§ **How to complete this task**: Please copy the last part of the entries exactly: the line that has "[.15, .05], [.166, .016]];" and every line up to and including the end, nothing more.

§ **Material provided**:
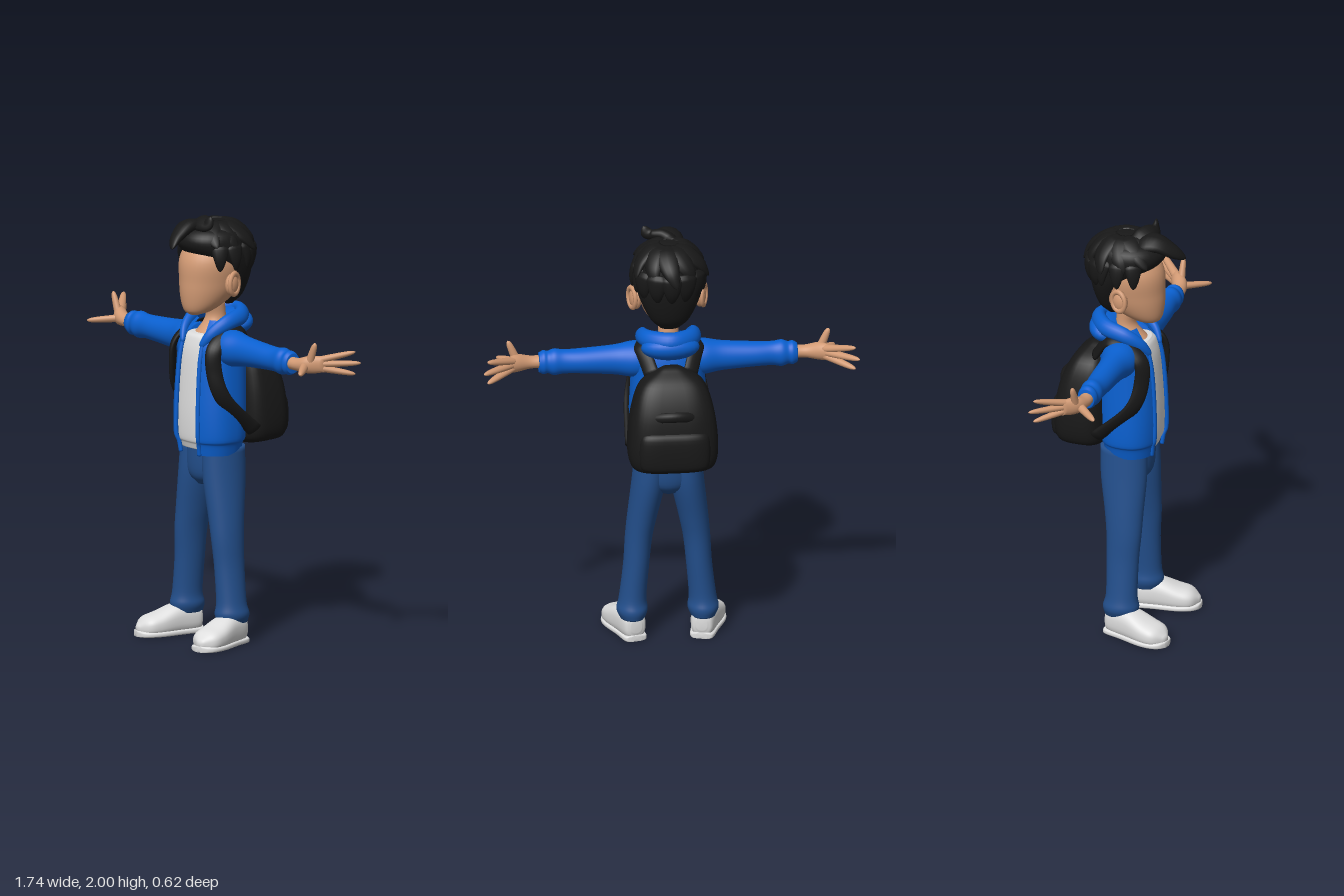
import * as THREE from 'three';

const V = (x, y, z) => new THREE.Vector3(x, y, z);
const AXES = {
  x: [V(0, 1, 0), V(0, 0, 1)],
  y: [V(1, 0, 0), V(0, 0, -1)],
  z: [V(1, 0, 0), V(0, 1, 0)],
};
const TAU = 2 * Math.PI;
const spow = (v, p) => Math.sign(v) * Math.abs(v) ** p;

// Joins rows of points into a smooth skin; closed skins get end caps.
function shell(rows, closed = true) {
  const n = rows[0].length, points = rows.flat(), idx = [];
  const span = closed ? n : n - 1, last = rows.length - 1;
  for (let i = 0; i < last; i++) {
    for (let j = 0; j < span; j++) {
      const a = i * n + j, b = i * n + (j + 1) % n;
      idx.push(a, b, a + n, b, b + n, a + n);
    }
  }
  if (closed) {
    for (const end of [0, last]) {
      const k = points.length;
      points.push(rows[end].reduce((s, p) => s.add(p), V(0, 0, 0)).divideScalar(n));
      for (let j = 0; j < n; j++) {
        const a = end * n + j, b = end * n + (j + 1) % n;
        if (end) idx.push(k, a, b); else idx.push(k, b, a);
      }
    }
  }
  const g = new THREE.BufferGeometry().setFromPoints(points);
  g.setIndex(idx);
  g.computeVertexNormals();
  return g;
}

// Rings are [x, y, z, radius, radius] in rising order along the axis.
// p below 1 squares the section; gap leaves an opening at the front.
function loft(rings, { axis = 'y', p = 1, gap = 0, n = 40, floor = -9 } = {}) {
  const [u, v] = AXES[axis];
  const path = new THREE.CatmullRomCurve3(rings.map(r => V(r[0], r[1], r[2])), false, 'catmullrom');
  const size = new THREE.CatmullRomCurve3(rings.map(r => V(r[3], r[4], 0)), false, 'catmullrom');
  const steps = (rings.length - 1) * 6, rows = [];
  for (let i = 0; i <= steps; i++) {
    const c = path.getPoint(i / steps), s = size.getPoint(i / steps), row = [];
    for (let j = 0; j < n; j++) {
      const a = gap ? gap - TAU / 4 + (TAU - 2 * gap) * j / (n - 1) : TAU * j / n;
      const q = c.clone().addScaledVector(u, s.x * spow(Math.cos(a), p)).addScaledVector(v, s.y * spow(Math.sin(a), p));
      q.y = Math.max(floor, q.y);
      row.push(q);
    }
    rows.push(row);
  }
  return shell(rows, !gap);
}

// Sweeps a flattened oval along a path, its flat side facing away from the hub.
function sweep(points, radius, flat, hub, steps = 24, n = 12) {
  const curve = new THREE.CatmullRomCurve3(points);
  const rows = [];
  for (let i = 0; i <= steps; i++) {
    const t = i / steps, c = curve.getPoint(t), T = curve.getTangent(t), r = radius(t);
    const out = c.clone().sub(hub);
    out.addScaledVector(T, -out.dot(T)).normalize();
    const side = T.clone().cross(out);
    rows.push(Array.from({ length: n }, (_, j) => c.clone()
      .addScaledVector(out, r * flat * Math.cos(TAU * j / n))
      .addScaledVector(side, r * Math.sin(TAU * j / n))));
  }
  return shell(rows);
}

function mirrored(geo) {
  const g = geo.clone().scale(-1, 1, 1), ix = g.index;
  for (let i = 0; i < ix.count; i += 3) {
    const a = ix.getX(i);
    ix.setX(i, ix.getX(i + 1));
    ix.setX(i + 1, a);
  }
  return g;
}

export function createModel() {
  const model = new THREE.Group();
  const mat = (name, color, side = THREE.FrontSide) => Object.assign(new THREE.MeshStandardMaterial({ color, side }), { name });
  const skin = mat('skin', 0xd29a74), blue = mat('jacketBlue', 0x0a60d0, THREE.DoubleSide);
  const denim = mat('denim', 0x234f8c), white = mat('offWhite', 0xdedede), black = mat('softBlack', 0x181818);
  const add = (name, m, geo) => {
    const mesh = new THREE.Mesh(geo, m);
    mesh.name = name;
    model.add(mesh);
  };
  const pair = (name, m, geo) => {
    add(name + 'Left', m, geo);
    add(name + 'Right', m, mirrored(geo));
  };

  // Head, neck and ears
  add('head', skin, loft([[0, 1.53, .145, .025, .02], [0, 1.55, .12, .065, .07], [0, 1.6, .08, .102, .122],
    [0, 1.68, .04, .13, .165], [0, 1.8, .035, .138, .158], [0, 1.92, .03, .07, .07]]));
  add('neck', skin, loft([[0, 1.41, .06, .085, .09], [0, 1.5, .02, .05, .048], [0, 1.58, .03, .05, .05]]));
  pair('ear', skin, new THREE.SphereGeometry(1, 20, 14).scale(.026, .052, .042).rotateY(.35).translate(.15, 1.68, .045));
  pair('earRim', skin, new THREE.TorusGeometry(.038, .011, 8, 24).scale(1, 1.25, 1).rotateY(TAU / 4 + .35).translate(.166, 1.685, .043));

  // Hair: a cap with rings of locks laid over it
  add('hairCap', black, loft([[0, 1.565, -.035, .045, .03], [0, 1.62, -.045, .095, .065], [0, 1.74, -.03, .148, .112],
    [0, 1.85, .03, .16, .172], [0, 1.92, .035, .135, .15], [0, 1.96, .03, .04, .05]]));
  const crown = V(0, 1.82, .02);
  const taper = r => t => r * (1 - t) ** .6 * Math.min(1, .6 + 2 * t) + .003;
  // Azimuth runs from the front towards the left; lift raises the tip.
  const lock = (azimuth, from, to, r, lift, twist = 0) => sweep([0, 1, 2, 3].map(i => {
    const t = i / 3, el = from + (to - from) * t, az = azimuth + twist * t, k = 1 + lift * t * t;
    return V(.155 * k * Math.cos(el) * Math.sin(az), .125 * k * Math.sin(el), .165 * k * Math.cos(el) * Math.cos(az)).add(crown);
  }), taper(r), .5, crown);
  for (let i = 0; i < 11; i++) {
    const az = TAU * i / 11;
    add('crownLock' + (i + 1), black, lock(az, 1.35, .1 + .2 * Math.cos(az), .068, i % 2 ? .22 : .1, .4));
  }
  for (let i = -2; i <= 2; i++) add('backLock' + (i + 3), black, lock(Math.PI + i * .45, .3, -.7, .06, .25));
  for (let i = 0; i < 3; i++) pair('sideLock' + (i + 1), black, lock(1.05 + i * .45, .4, -.5, .045, .22));
  add('quiff', black, sweep([V(-.02, 1.91, .06), V(-.02, 1.94, .17), V(0, 1.9, .25), V(.03, 1.86, .3)], taper(.07), .6, crown));
  add('topTuft', black, sweep([V(-.05, 1.92, .08), V(.02, 1.955, .12), V(.08, 1.96, .13), V(.105, 2, .13)], taper(.06), .6, crown));

  // Open jacket over a shirt
  const torso = [[0, .88, .055, .155, .122], [0, .93, .055, .166, .13], [0, .96, .055, .18, .14], [0, 1.1, .053, .18, .143],
    [0, 1.32, .045, .17, .135], [0, 1.41, .04, .165, .12], [0, 1.5, .02, .09, .07]];
  const front = torso.slice(0, -1);
  add('jacketBody', blue, loft(torso, { p: .85, gap: .38 }));
  pair('jacketEdge', blue, sweep(front.map(([, y, z, a, b]) => V(a * .435, y, z + b * .939)), () => .011, .9, V(0, 1.2, -2), 40));
  add('shirt', white, loft([...front.map(([x, y, z, a, b]) => [x, Math.max(y, .905), z, a - .012, b - .007]), [0, 1.44, .045, .09, .09]], { p: .85 }));
  add('hood', blue, new THREE.SphereGeometry(1, 28, 18).scale(.135, .06, .085).rotateX(.3).translate(0, 1.475, -.065));
  const collar = [V(.068, 1.39, .16), V(.1, 1.45, .12), V(.122, 1.495, .05), V(.1, 1.515, -.05)];
  const collarPath = [...collar.map(q => V(-q.x, q.y, q.z)), V(0, 1.52, -.11), ...collar.reverse()];
  add('collar', blue, sweep(collarPath, t => .012 + .03 * Math.sin(Math.PI * t) ** .6, .75, V(0, 1.46, .02), 60, 16));
  const sleeve = [[.08, .08, .085], [.16, .084, .085], [.25, .07, .064], [.4, .059, .056], [.48, .057, .049],
    [.525, .063, .052], [.555, .053, .045], [.575, .057, .047], [.597, .046, .04]];
  pair('sleeve', blue, loft(sleeve.map(([x, ry, rz]) => [x, 1.382, .042, ry, rz]), { axis: 'x' }));

  // Hands with spread fingers
  pair('palm', skin, loft([[.57, 1.385, .045, .03, .032], [.635, 1.385, .043, .03, .033],
    [.7, 1.392, .02, .042, .038], [.755, 1.395, -.02, .035, .02]], { axis: 'x', n: 24 }));
  const finger = (name, root, tip) => pair(name, skin, sweep([root, root.clone().lerp(tip, .5), tip],
    t => .021 * (1 - .35 * t) * Math.sqrt(1.02 - t ** 8), .85, V(.6, 1, .3)));
  finger('thumb', V(.68, 1.385, .04), V(.782, 1.372, .15));
  finger('indexFinger', V(.7, 1.4, .03), V(.742, 1.5, .028));
  for (let i = -1; i <= 1; i++) finger('finger' + (i + 3), V(.72, 1.395 + .016 * i, 0), V(.868 - .018 * i * i, 1.405 + .052 * i, -.14 + .018 * i * i));

  // Trousers
  add('hips', denim, loft([[0, .73, .045, .05, .07], [0, .79, .042, .132, .107], [0, .95, .038, .155, .115]]));
  pair('trouserLeg', denim, loft([[.163, .1, .052, .058, .075], [.164, .14, .055, .072, .085], [.161, .2, .057, .063, .074],
    [.145, .36, .056, .06, .076], [.134, .49, .058, .063, .083], [.118, .6, .053, .069, .092],
    [.09, .77, .042, .078, .11], [.078, .91, .038, .076, .112]]));

  // Shoes, turned outward
  const place = g => g.rotateY(.25).translate(.19, 0, .145);
  pair('shoe', white, place(loft([[0, .07, -.162, .025, .03], [0, .068, -.14, .052, .064], [0, .068, -.04, .066, .073],
    [0, .05, .06, .076, .056], [0, .043, .12, .066, .043], [0, .035, .16, .015, .014]], { axis: 'z', p: .8, floor: .004 })));
  const sole = [[-.166, .025], [-.15, .054], [-.06, .064], [.05, .08], [.115, .073], [.15, .05], [.166, .016]];
  pair('shoeSole', white, place(loft(sole.map(([z, r]) => [0, .012, z, r, .016]), { axis: 'z', p: .6, floor: 0 })));

  // Backpack with pocket, flap and straps
  add('backpack', black, loft([[0, .915, -.15, .13, .08], [0, .945, -.16, .192, .12], [0, 1.04, -.162, .208, .13],
    [0, 1.2, -.153, .192, .118], [0, 1.33, -.132, .145, .082], [0, 1.4, -.115, .04, .02]], { p: .6 }));
  add('backpackPocket', black, loft([[0, .935, -.24, .12, .035], [0, .97, -.25, .16, .055],
    [0, 1.1, -.248, .16, .055], [0, 1.14, -.24, .12, .03]], { p: .6 }));
  const flap = [-2, -1, 0, 1, 2].map(i => V(.09 * i, 1.21 - .012 * i * i, -.275 + .026 * i * i));
  add('backpackFlap', black, sweep(flap, () => .024, .7, V(0, 1.19, -.1)));
  pair('strap', black, sweep([V(.09, 1.36, -.1), V(.13, 1.46, -.01), V(.144, 1.39, .14), V(.152, 1.28, .15),
    V(.172, 1.16, .115), V(.185, .99, -.06)], () => .037, .42, V(0, 1.25, .03), 48, 16));

  return model;
}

§ **Solved exercise**:
  const sole = [[-.166, .025], [-.15, .054], [-.06, .064], [.05, .08], [.115, .073], [.15, .05], [.166, .016]];
  pair('shoeSole', white, place(loft(sole.map(([z, r]) => [0, .012, z, r, .016]), { axis: 'z', p: .6, floor: 0 })));

  // Backpack with pocket, flap and straps
  add('backpack', black, loft([[0, .915, -.15, .13, .08], [0, .945, -.16, .192, .12], [0, 1.04, -.162, .208, .13],
    [0, 1.2, -.153, .192, .118], [0, 1.33, -.132, .145, .082], [0, 1.4, -.115, .04, .02]], { p: .6 }));
  add('backpackPocket', black, loft([[0, .935, -.24, .12, .035], [0, .97, -.25, .16, .055],
    [0, 1.1, -.248, .16, .055], [0, 1.14, -.24, .12, .03]], { p: .6 }));
  const flap = [-2, -1, 0, 1, 2].map(i => V(.09 * i, 1.21 - .012 * i * i, -.275 + .026 * i * i));
  add('backpackFlap', black, sweep(flap, () => .024, .7, V(0, 1.19, -.1)));
  pair('strap', black, sweep([V(.09, 1.36, -.1), V(.13, 1.46, -.01), V(.144, 1.39, .14), V(.152, 1.28, .15),
    V(.172, 1.16, .115), V(.185, .99, -.06)], () => .037, .42, V(0, 1.25, .03), 48, 16));

  return model;
}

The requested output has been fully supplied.